- _Prompt_
Below are records; reproduce exactly the lines from the one that has "ob = bpy.data.objects.new(name, mesh)" through the one that has "return [(x0, z0), (x1, z0), (x1, z1), (x0, z1)]", ends included, and nothing more.

[Opening Entries supplied section]

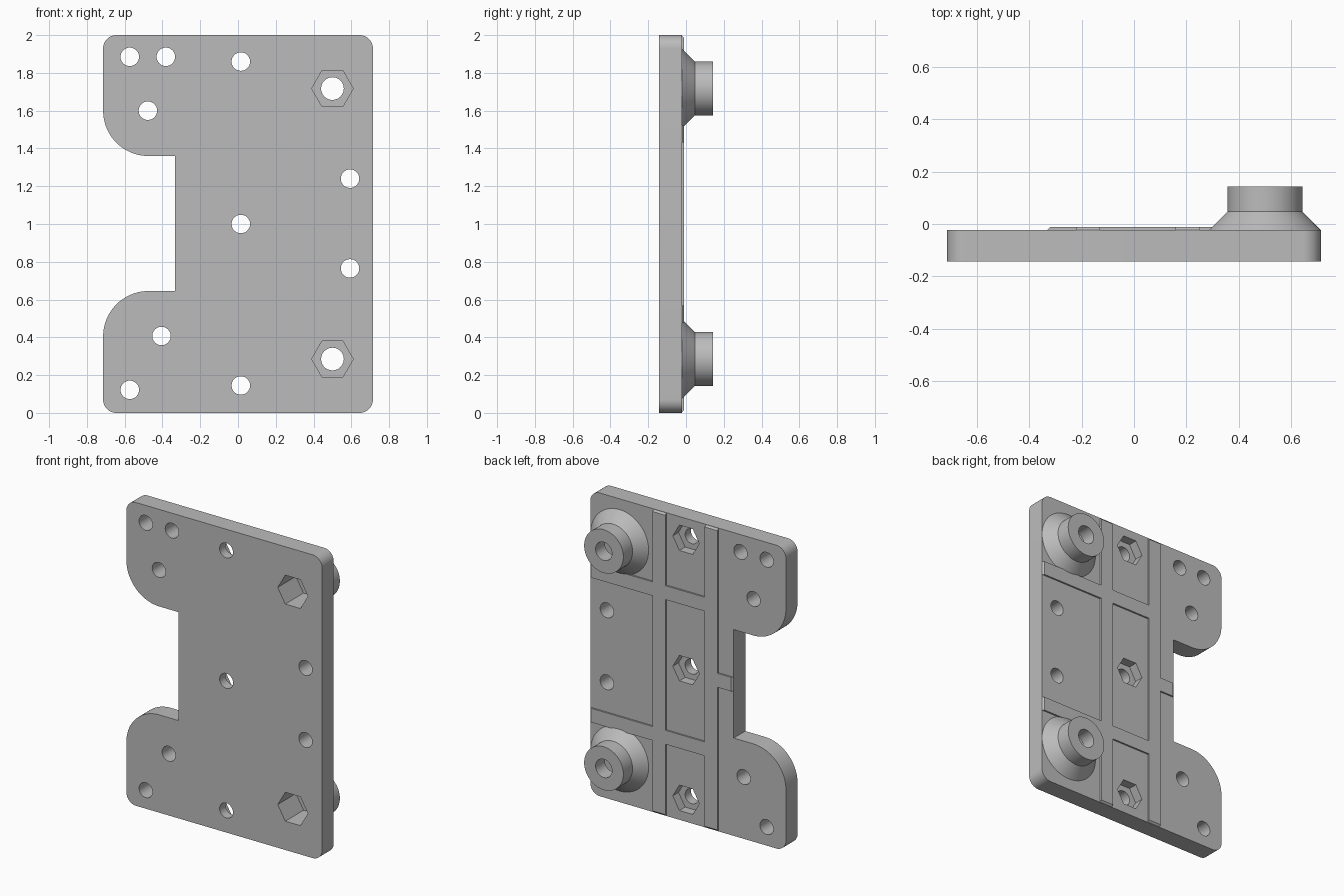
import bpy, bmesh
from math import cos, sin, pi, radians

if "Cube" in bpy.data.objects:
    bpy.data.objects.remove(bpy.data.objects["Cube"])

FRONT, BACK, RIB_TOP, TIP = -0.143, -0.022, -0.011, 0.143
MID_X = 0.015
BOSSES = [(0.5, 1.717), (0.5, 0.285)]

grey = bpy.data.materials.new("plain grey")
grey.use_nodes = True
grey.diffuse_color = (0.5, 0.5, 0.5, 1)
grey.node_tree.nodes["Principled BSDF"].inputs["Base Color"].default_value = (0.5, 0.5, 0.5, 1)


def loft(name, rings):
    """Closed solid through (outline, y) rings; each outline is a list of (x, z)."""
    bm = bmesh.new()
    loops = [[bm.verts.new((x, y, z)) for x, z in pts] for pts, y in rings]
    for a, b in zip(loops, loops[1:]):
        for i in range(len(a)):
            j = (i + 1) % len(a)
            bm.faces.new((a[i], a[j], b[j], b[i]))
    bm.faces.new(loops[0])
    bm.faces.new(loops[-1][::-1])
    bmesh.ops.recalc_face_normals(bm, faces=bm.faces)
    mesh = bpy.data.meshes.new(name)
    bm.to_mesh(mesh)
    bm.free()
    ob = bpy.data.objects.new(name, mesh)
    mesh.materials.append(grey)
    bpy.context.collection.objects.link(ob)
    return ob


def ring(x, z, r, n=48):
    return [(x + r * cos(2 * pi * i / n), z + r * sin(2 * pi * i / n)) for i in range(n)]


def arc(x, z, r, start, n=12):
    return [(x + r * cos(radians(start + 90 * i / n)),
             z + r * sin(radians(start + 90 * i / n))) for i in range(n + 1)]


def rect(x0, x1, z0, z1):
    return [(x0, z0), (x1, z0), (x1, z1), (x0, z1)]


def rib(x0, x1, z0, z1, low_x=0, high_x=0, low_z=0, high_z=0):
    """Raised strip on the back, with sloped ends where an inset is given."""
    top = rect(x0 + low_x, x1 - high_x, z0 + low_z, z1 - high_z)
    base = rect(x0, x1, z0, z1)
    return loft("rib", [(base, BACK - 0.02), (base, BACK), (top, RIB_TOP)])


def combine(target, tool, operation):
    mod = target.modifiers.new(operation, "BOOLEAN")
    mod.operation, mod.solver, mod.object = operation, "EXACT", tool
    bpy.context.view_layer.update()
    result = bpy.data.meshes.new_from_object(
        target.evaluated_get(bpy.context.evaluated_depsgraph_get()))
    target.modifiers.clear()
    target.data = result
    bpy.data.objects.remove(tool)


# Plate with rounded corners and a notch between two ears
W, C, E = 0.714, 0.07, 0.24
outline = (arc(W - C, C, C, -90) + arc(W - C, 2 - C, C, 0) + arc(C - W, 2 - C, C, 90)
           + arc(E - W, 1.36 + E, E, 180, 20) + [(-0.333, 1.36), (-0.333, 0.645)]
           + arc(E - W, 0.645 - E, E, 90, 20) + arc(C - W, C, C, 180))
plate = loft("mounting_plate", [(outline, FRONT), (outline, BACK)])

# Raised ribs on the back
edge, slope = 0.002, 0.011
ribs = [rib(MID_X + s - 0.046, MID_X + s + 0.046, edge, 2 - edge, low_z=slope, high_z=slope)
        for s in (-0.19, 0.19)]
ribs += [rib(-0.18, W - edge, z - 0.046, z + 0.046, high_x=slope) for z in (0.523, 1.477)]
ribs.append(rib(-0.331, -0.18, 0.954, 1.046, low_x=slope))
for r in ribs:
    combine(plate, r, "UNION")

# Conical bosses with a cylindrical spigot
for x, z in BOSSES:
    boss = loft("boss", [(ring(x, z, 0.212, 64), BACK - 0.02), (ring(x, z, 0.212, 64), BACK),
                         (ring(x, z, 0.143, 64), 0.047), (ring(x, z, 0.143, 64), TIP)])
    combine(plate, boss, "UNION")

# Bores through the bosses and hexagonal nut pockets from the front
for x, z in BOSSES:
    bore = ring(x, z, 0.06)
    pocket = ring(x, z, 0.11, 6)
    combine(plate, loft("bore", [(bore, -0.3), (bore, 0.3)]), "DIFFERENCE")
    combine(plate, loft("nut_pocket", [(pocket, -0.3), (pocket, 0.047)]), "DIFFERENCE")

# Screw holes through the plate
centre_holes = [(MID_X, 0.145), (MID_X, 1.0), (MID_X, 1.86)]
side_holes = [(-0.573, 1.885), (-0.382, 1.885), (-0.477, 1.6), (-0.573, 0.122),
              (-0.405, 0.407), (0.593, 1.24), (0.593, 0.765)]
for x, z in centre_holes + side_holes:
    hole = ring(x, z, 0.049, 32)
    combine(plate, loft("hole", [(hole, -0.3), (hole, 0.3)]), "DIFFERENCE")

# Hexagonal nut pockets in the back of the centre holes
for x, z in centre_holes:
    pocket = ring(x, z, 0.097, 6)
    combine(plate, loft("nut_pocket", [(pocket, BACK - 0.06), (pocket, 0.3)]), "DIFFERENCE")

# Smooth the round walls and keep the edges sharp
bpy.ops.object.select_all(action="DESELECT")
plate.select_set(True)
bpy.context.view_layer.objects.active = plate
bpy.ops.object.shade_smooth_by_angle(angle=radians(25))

[Closing Entries supplied section]

- _Response_
    ob = bpy.data.objects.new(name, mesh)
    mesh.materials.append(grey)
    bpy.context.collection.objects.link(ob)
    return ob


def ring(x, z, r, n=48):
    return [(x + r * cos(2 * pi * i / n), z + r * sin(2 * pi * i / n)) for i in range(n)]


def arc(x, z, r, start, n=12):
    return [(x + r * cos(radians(start + 90 * i / n)),
             z + r * sin(radians(start + 90 * i / n))) for i in range(n + 1)]


def rect(x0, x1, z0, z1):
    return [(x0, z0), (x1, z0), (x1, z1), (x0, z1)]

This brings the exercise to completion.